I searched for more about Michele's son Nicholas. He graduated Scottdale High School in 1944 where he played in the band. He served in the U.S. Army Air Force, signing up immediately after graduation. He's buried in a military cemetery. He and his wife Margaret married in Nevada and honeymooned in Mexico.

I began with nothing but birth records for my Italian townspeople. Then a single ship manifest took me on a journey through their lives in America. And there are 24 other townsmen on that ship manifest!


  1. DiAnn - I’ve also recently been finding some gems in the passenger lists. It’s always a good idea to look at records more than once.

    1. I love the idea of all these young men from one little town heading out in all different directions, creating so many stories.

  2. Wow! That's amazing! That gives me encouragement to look up immigration records for people from my grandparents' town and see what I can find out from them. Thanks for the tip!

    1. Years ago when I couldn't figure out how to spell my great grandmother's hometown (because of her accent), I searched for immigration records of other people with her last name. The moment I saw the right town, I absolutely knew it was right!

  3. There are sooo many surnames that are familiar to me. How many different surnames did you discover in Colle Sannita?

    1. Oh boy. I have at least 40,000 Colle Sannita people in my tree. I'm not sure how to figure out how many last names, but TONS.

  4. What a wonderful adventure you (and they!) have been on. Thank you so much for sharing this exciting story with us. I can't wait to hear what other goodies you find about the other men on that ship manifest!

    I found a ship manifest earlier today about a potential ancestor from my patrilineal great-grandmother's alleged birth father's family.

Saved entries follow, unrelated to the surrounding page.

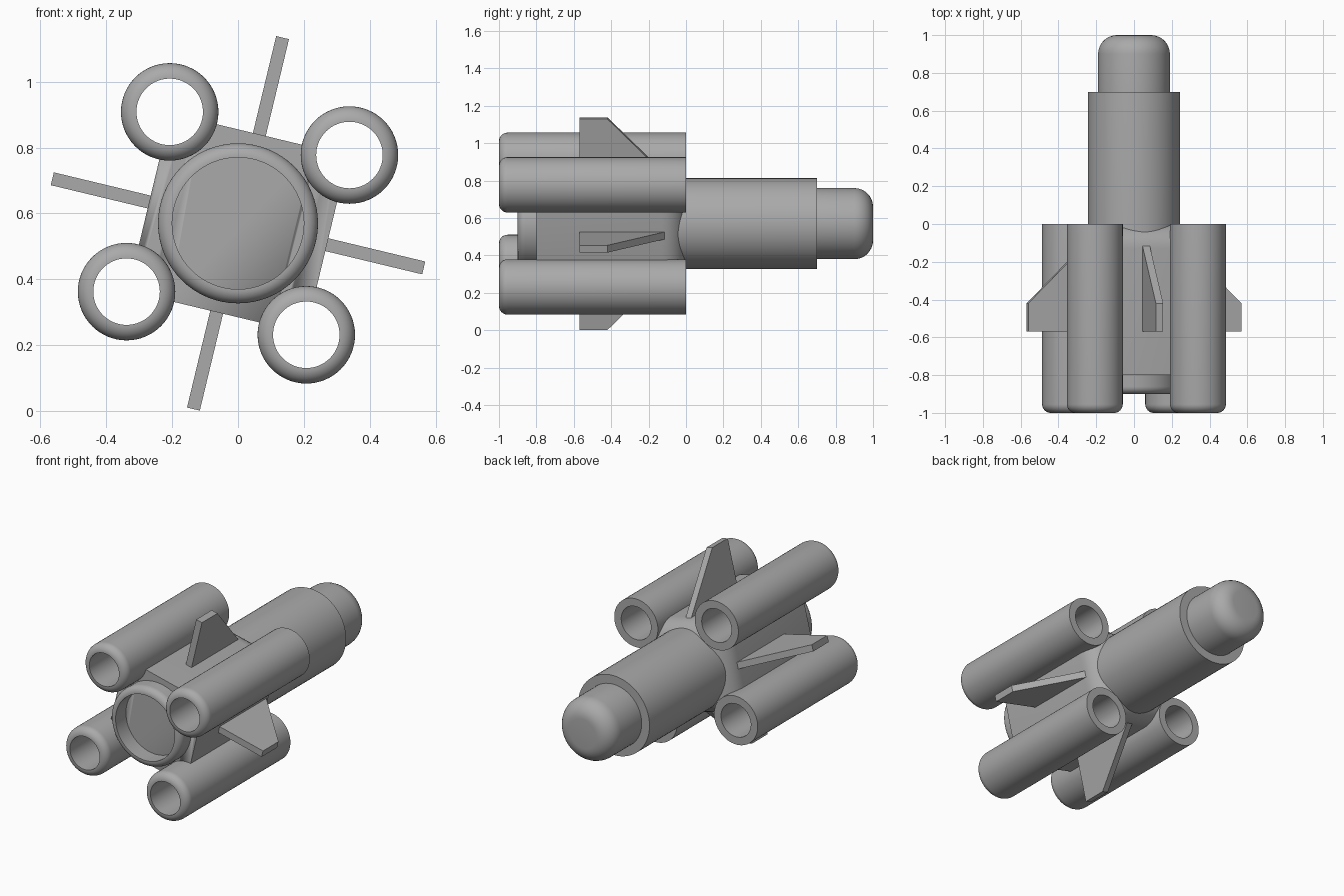
import bpy, bmesh, math
from mathutils import Matrix

cube = bpy.data.objects.get("Cube")
if cube:
    bpy.data.objects.remove(cube, do_unlink=True)

CZ = 0.57                      # height of the main axis
ROLL = math.radians(-13.5)     # roll of the whole craft about its axis

grey = bpy.data.materials.new("plain grey")
grey.use_nodes = True
grey.diffuse_color = (0.4, 0.4, 0.4, 1)
grey.node_tree.nodes["Principled BSDF"].inputs["Base Color"].default_value = grey.diffuse_color


def finish(name, bm, angle=30):
    bmesh.ops.recalc_face_normals(bm, faces=bm.faces)
    me = bpy.data.meshes.new(name)
    bm.to_mesh(me)
    bm.free()
    me.materials.append(grey)
    ob = bpy.data.objects.new(name, me)
    bpy.context.collection.objects.link(ob)
    bpy.ops.object.select_all(action='DESELECT')
    ob.select_set(True)
    bpy.context.view_layer.objects.active = ob
    bpy.ops.object.shade_smooth_by_angle(angle=math.radians(angle))
    return ob


def arc(cr, cy, r, a0, a1, n=8):
    """Rounded profile corner as (radius, y) points, angles in degrees."""
    steps = [math.radians(a0 + (a1 - a0) * i / n) for i in range(n + 1)]
    return [(cr + r * math.cos(a), cy + r * math.sin(a)) for a in steps]


def lathe(name, profile, x=0, z=CZ, closed=False):
    """Spin a (radius, y) profile about the y direction."""
    bm = bmesh.new()
    vs = [bm.verts.new((r, y, 0)) for r, y in profile]
    pairs = list(zip(vs, vs[1:])) + ([(vs[-1], vs[0])] if closed else [])
    es = [bm.edges.new(p) for p in pairs]
    bmesh.ops.spin(bm, geom=vs + es, cent=(0, 0, 0), axis=(0, 1, 0),
                   angle=2 * math.pi, steps=64, use_merge=True)
    bmesh.ops.remove_doubles(bm, verts=bm.verts, dist=1e-5)
    bmesh.ops.translate(bm, verts=bm.verts, vec=(x, 0, z))
    return finish(name, bm)


def place(bm, turn):
    bmesh.ops.transform(bm, verts=bm.verts,
                        matrix=Matrix.Translation((0, 0, CZ)) @ Matrix.Rotation(-turn, 4, 'Y'))


# Main barrel with a rounded nozzle mouth at the front
lathe("main_barrel", [(0, -0.3), (0.2, -0.3), (0.2, -0.9)]
      + arc(0.203, -0.86, 0.04, -90, 0) + [(0.243, 0.7), (0, 0.7)])

# Domed tail plug
lathe("tail_plug", [(0, 0.68), (0.19, 0.68)] + arc(0.09, 0.9, 0.1, 0, 90) + [(0, 1.0)])

# Squared housing with eased edges
bm = bmesh.new()
bmesh.ops.create_cube(bm, size=1)
bmesh.ops.scale(bm, vec=(0.555, 0.8, 0.555), verts=bm.verts)
bmesh.ops.translate(bm, vec=(0, -0.4, 0), verts=bm.verts)
bmesh.ops.bevel(bm, geom=[e for e in bm.edges if sum(v.co.y for v in e.verts) > -1.0],
                offset=0.13, segments=8, profile=0.5, affect='EDGES')
place(bm, ROLL)
housing = finish("housing", bm)

# Four hollow side tubes, and cutters that keep their bores clear of the housing
for k in range(4):
    a = ROLL + math.radians(45 + 90 * k)
    x, z = 0.397 * math.cos(a), CZ + 0.397 * math.sin(a)
    lathe(f"side_tube_{k + 1}", [(0.101, 0), (0.101, -1)]
          + arc(0.102, -0.954, 0.046, -90, 0) + [(0.148, 0)], x, z, closed=True)
    cutter = lathe(f"bore_cutter_{k + 1}", [(0, -1.1), (0.11, -1.1), (0.11, 0.1), (0, 0.1)], x, z)
    cutter.hide_render = True
    cutter.hide_set(True)
    cut = housing.modifiers.new("bore", 'BOOLEAN')
    cut.operation = 'DIFFERENCE'
    cut.object = cutter

# Four swept fins between the tubes
for k in range(4):
    bm = bmesh.new()
    outline = [(0.22, -0.57), (0.58, -0.57), (0.58, -0.42), (0.22, -0.06)]
    face = bm.faces.new([bm.verts.new((r, y, -0.02)) for r, y in outline])
    ext = bmesh.ops.extrude_face_region(bm, geom=[face])
    bmesh.ops.translate(bm, vec=(0, 0, 0.04),
                        verts=[v for v in ext["geom"] if isinstance(v, bmesh.types.BMVert)])
    place(bm, ROLL + math.radians(90 * k))
    finish(f"fin_{k + 1}", bm)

But, there was not enough information there to know if it was him or not. I have a lot of work to do on that one. You make this all look so very easy!

    Keep up the great work!